Changes in Weed Distribution and Abundance Over Time
The only comprehensive flora survey of the park was done by Robertson in 1981, who surveyed 264 quadrats on a 100 by 200m grid. There has been no such survey of the areas added to the park since that time.
The high priority herbaceous weeds Chilean Needle Grass, Serrated Tussock, Paterson's Curse and Cape Tulip were all listed by Robinson as occurring in the park. I don't have access to the original quadrat data, but in Robinson's summary (table 3.6) he does not mention any of these four weeds as being significant in any group of quadrats. On page 271 he reports that "Serrated Tussock is not common in the park" and that "it is eradicated wherever found".
By 1997 when the management plan was written Cape Tulip was listed as common and the other three species as abundant and widespread. All have continued to spread since then. There has never been any significant attempt to control Chilean Needle Grass, while control of Serrated Tussock has been increasingly sporadic and clearly insufficient to counter the continual influx of windblown seed from neglected public and private land to the south of the park. Attempts to control Cape Tulip and Paterson's Curse were abandoned some years ago.
Robinson's summarized quadrat data does not give much information about the distribution of woody species. However on page 67 he states:
Thickets (of Boxthorn) existed under most of the mature trees in the park in the 1970's but extensive control measures have been undertaken by.the Victorian National Parks Service since then. (In October 1983) extensive thickets only remained in limited areas of "Factor's Land".
Boxthorn was listed in the 1997 management plan as common and was probably at similar levels until recent work by Conservation Volunteers Australia in the Back Paddock and a Green Army team in the western part of the park in 2016. It grows slowly and many of the plants recently controlled were still small. There are however still some very large plants on on the west side of Gellibrand Hill, some of which have regrown from old stumps, and in Twin Dams Paddock. Other woody weeds like Sweet Briar and Apple of Sodom were I believe also extensively controlled in the early years but have regenerated since.
In summary, most of the the weeds on the priority list are currently increasing, except those species controlled by Conservation Volunteers Australia (in the Back Paddock), Friends of Woodlands Historic Park (some areas outside the Back Paddock), or Melbourne Water who control most of the high priority weed species along Moonee Ponds Creek.
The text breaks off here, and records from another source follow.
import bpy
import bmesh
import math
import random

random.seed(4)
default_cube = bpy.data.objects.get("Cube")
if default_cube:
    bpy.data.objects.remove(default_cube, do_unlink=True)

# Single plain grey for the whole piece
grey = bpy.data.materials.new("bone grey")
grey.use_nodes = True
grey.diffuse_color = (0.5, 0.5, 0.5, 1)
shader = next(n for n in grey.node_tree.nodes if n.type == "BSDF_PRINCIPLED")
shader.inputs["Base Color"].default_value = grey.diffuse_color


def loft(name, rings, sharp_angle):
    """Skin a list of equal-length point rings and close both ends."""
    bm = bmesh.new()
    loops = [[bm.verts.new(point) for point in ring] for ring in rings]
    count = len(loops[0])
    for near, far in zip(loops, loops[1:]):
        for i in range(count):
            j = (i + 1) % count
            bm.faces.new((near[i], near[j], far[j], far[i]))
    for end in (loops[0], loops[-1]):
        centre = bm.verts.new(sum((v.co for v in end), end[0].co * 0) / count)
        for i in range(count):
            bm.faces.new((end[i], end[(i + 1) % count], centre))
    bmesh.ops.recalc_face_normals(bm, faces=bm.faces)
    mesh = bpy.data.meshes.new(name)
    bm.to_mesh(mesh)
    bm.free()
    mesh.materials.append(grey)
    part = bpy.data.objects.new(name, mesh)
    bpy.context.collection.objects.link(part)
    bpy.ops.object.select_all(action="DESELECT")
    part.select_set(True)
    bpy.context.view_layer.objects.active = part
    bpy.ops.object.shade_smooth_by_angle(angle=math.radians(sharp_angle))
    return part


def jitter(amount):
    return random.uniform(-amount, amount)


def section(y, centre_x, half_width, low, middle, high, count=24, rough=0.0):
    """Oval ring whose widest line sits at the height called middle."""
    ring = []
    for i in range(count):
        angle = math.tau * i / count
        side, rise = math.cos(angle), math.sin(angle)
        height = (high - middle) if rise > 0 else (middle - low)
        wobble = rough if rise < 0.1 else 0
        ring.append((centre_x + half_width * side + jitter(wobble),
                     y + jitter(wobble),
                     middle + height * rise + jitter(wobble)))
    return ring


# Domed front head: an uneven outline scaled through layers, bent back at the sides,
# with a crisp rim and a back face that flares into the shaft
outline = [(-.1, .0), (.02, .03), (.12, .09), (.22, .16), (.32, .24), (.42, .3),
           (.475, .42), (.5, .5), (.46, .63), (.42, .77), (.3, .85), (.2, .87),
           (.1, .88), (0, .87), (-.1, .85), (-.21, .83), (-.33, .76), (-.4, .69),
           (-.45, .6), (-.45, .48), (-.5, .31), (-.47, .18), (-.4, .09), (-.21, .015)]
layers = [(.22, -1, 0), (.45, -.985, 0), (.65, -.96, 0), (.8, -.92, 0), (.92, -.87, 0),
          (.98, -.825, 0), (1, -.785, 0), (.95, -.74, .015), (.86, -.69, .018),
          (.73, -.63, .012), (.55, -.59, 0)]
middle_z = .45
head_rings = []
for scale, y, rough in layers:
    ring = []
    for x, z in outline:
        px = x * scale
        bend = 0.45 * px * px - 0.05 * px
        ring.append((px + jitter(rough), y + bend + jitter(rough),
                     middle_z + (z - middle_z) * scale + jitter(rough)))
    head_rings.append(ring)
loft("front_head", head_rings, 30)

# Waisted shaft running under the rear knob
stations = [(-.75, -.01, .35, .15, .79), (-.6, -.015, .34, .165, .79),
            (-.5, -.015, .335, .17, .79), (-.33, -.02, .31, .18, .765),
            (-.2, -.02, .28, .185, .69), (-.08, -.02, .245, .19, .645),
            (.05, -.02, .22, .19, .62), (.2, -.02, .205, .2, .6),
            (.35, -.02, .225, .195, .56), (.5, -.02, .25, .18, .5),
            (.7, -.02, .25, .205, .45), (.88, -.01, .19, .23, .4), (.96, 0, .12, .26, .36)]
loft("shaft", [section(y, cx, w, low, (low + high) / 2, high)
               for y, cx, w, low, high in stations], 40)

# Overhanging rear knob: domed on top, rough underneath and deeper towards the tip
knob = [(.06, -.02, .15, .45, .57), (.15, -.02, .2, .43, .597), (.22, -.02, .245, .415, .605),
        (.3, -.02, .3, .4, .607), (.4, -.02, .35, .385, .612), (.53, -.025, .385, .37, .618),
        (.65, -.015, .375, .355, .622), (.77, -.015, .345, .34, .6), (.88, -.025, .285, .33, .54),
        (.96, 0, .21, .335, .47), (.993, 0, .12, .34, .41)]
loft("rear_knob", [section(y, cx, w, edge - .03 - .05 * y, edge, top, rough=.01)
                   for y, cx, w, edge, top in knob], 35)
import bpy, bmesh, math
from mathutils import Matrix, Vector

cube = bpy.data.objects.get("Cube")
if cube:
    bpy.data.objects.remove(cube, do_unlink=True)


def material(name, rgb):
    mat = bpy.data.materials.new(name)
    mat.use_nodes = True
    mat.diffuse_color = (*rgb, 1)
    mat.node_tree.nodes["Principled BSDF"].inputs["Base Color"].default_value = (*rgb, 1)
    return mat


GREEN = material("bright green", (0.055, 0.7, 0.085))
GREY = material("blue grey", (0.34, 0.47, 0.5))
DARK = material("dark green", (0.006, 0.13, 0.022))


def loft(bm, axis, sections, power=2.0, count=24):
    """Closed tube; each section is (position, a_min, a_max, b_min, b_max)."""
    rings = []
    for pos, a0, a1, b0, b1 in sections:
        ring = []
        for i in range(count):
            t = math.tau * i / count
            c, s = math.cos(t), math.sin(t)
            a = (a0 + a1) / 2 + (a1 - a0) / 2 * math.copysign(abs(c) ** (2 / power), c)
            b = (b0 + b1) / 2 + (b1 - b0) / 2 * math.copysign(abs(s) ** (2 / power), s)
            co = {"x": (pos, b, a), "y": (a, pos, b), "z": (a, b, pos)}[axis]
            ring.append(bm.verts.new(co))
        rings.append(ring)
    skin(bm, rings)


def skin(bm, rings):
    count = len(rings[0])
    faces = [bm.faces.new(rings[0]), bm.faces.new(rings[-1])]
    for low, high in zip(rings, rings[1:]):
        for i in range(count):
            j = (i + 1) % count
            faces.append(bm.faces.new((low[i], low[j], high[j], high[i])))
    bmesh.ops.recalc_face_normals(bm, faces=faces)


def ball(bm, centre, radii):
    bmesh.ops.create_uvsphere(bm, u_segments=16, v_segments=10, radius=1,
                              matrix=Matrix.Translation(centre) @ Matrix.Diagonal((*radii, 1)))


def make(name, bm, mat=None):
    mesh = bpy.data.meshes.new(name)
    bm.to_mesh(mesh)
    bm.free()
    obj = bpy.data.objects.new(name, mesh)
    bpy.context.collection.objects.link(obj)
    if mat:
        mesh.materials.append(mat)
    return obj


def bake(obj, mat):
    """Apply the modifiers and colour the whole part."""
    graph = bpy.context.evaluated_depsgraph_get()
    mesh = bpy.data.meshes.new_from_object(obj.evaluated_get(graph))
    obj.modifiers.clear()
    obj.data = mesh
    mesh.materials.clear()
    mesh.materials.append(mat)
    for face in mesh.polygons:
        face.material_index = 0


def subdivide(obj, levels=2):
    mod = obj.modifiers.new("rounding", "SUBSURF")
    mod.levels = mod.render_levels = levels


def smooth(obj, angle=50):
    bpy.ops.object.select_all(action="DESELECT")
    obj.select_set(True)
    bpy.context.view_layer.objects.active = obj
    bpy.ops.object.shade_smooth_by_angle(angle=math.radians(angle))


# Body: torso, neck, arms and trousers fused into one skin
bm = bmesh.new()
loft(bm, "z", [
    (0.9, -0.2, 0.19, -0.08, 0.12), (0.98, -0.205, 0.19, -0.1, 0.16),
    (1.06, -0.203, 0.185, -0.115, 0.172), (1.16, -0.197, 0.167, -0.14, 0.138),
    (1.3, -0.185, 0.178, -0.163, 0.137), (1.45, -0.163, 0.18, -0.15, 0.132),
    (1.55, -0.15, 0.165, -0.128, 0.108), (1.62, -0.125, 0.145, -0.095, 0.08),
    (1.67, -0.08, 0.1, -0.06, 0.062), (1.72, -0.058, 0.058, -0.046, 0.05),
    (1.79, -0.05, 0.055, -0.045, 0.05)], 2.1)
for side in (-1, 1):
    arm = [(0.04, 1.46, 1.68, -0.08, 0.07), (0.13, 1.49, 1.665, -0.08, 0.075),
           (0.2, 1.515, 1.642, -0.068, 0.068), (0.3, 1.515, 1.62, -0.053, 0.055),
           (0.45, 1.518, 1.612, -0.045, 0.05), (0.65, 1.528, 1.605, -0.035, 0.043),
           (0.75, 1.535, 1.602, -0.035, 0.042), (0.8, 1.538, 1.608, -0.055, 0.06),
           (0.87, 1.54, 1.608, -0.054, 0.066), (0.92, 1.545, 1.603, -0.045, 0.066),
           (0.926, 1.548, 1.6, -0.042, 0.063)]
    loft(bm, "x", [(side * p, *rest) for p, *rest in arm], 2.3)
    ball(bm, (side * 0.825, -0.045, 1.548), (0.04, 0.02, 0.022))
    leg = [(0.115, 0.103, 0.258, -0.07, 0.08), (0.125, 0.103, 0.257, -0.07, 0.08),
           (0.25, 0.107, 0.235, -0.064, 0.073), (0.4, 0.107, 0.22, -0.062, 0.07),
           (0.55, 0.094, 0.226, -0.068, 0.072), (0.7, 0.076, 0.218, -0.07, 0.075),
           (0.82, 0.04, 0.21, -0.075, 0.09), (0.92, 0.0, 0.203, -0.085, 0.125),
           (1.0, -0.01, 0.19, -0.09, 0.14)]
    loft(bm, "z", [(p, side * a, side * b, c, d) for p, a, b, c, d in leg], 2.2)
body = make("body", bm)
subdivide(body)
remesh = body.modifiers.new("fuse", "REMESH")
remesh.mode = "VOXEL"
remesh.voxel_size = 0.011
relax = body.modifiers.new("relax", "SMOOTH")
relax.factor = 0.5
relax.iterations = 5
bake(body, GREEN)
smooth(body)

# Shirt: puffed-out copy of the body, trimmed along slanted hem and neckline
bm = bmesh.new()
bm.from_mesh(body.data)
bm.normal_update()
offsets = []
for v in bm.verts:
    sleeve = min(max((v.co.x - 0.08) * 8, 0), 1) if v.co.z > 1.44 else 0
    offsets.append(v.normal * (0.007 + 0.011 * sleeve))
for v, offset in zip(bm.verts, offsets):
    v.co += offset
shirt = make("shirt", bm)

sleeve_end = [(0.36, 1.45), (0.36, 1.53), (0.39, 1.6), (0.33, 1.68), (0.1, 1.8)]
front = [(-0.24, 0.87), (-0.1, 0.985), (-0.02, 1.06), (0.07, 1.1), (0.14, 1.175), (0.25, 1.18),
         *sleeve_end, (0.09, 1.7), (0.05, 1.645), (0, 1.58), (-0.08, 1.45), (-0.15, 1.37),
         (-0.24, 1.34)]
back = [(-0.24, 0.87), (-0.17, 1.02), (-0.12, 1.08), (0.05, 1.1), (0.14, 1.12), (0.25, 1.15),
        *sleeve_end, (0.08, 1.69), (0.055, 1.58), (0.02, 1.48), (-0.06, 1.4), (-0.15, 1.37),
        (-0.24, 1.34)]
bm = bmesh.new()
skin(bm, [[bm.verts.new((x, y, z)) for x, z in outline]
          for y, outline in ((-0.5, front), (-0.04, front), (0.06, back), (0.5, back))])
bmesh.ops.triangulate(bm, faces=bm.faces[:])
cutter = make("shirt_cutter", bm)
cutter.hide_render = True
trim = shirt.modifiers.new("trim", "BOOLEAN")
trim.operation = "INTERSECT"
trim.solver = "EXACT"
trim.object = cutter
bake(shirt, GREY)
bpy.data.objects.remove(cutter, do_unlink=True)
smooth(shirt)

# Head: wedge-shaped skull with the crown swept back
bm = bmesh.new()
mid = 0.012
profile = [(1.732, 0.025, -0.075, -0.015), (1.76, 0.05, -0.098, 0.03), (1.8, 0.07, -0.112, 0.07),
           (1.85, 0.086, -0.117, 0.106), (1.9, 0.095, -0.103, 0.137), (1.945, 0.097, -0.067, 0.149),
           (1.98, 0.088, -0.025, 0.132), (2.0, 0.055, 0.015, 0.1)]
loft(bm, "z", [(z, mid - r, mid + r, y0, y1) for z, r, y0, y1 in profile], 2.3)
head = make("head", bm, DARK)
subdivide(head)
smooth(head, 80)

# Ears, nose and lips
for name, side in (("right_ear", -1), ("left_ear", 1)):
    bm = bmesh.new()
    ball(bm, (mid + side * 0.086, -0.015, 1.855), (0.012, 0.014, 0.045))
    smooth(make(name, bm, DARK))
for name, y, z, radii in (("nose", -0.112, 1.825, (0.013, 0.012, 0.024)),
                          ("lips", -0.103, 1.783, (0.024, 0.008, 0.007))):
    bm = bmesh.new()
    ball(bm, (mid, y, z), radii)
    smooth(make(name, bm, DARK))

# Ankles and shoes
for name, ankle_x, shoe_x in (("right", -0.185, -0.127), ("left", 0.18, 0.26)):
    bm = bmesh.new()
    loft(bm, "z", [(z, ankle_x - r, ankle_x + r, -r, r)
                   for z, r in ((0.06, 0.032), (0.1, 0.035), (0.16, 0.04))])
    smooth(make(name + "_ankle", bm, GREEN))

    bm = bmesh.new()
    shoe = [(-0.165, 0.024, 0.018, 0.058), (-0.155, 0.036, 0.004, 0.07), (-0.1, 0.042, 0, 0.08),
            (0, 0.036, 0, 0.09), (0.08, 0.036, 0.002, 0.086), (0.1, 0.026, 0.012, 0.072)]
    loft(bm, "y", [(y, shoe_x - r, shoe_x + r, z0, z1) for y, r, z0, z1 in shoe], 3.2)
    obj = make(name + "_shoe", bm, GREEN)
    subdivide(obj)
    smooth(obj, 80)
With it's reduced funding, Parks Victoria is only able to have a positive impact on a few small areas.